The peninsula known as Cape Blanco, the most westerly point on the coast of Oregon, was named by Spanish explorers because of its high, light-colored cliffs. The reefs around the cape were a hindrance to navigation, leading to the establishment of a lighthouse in 1870. The brick tower, 59 feet tall with its light 256 feet above mean high water, still stands. It’s the oldest continuously operated lighthouse in Oregon, and also the highest above sea level. The lantern room originally held a fixed first-order Fresnel lens.
Today, the Cape Blanco Heritage Society works cooperatively with several partners to manage three historic sites on the southern Oregon Coast: the Hughes House and Ranch, Cape Blanco Light Station, and the Port Orford Lifeboat Station. Five people took part in the interview in this episode: Rebecca Malamud-Evans, executive director of the Cape Blanco Heritage Society; Brian and Katherine Zimmerman, and also Mike and Theresia Hewitt, all active volunteers at the lighthouse.

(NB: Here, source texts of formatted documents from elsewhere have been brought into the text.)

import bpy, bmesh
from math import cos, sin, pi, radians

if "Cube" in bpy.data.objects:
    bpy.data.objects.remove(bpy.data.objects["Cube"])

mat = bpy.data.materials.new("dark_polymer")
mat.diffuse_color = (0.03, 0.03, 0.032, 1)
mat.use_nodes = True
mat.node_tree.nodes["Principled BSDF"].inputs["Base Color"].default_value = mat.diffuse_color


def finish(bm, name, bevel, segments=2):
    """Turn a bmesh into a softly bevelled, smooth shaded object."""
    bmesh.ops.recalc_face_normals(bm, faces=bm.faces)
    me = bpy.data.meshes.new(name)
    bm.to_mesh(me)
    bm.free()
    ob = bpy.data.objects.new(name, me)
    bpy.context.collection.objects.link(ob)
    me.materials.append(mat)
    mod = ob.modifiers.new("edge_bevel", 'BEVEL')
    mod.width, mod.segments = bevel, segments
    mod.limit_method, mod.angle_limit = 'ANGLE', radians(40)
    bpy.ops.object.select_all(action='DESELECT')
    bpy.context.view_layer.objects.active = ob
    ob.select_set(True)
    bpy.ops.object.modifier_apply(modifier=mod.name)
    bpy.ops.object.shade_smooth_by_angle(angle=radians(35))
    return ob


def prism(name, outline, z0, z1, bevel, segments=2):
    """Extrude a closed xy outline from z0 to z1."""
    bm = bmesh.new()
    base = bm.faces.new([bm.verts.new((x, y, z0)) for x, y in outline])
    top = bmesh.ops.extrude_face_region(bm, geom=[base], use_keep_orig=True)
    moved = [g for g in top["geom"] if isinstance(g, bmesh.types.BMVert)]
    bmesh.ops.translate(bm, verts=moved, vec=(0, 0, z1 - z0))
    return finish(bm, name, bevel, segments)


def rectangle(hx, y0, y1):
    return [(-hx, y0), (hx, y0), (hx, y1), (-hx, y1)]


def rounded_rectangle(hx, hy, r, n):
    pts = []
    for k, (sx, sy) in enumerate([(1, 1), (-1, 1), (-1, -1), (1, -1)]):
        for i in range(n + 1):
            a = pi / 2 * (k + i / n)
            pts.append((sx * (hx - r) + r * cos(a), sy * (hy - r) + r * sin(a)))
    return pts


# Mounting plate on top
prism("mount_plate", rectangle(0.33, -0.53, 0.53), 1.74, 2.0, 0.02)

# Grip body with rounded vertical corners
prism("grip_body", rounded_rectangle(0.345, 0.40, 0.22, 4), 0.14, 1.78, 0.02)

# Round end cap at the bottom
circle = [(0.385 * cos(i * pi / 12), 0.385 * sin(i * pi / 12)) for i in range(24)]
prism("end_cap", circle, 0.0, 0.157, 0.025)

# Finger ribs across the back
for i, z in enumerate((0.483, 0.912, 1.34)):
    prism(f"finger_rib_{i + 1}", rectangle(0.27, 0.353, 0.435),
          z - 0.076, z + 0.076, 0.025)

Jeremy D’Entremont is the author of more than 20 books and hundreds of articles on lighthouses and maritime history. He is the president and historian for the American Lighthouse Foundation and founder of Friends of Portsmouth Harbor Lighthouses, and he has lectured and narrated cruises throughout the Northeast and in other regions. He is also the producer and host of the U.S. Lighthouse Society podcast, “Light Hearted.” He can be emailed at Jeremy@uslhs.org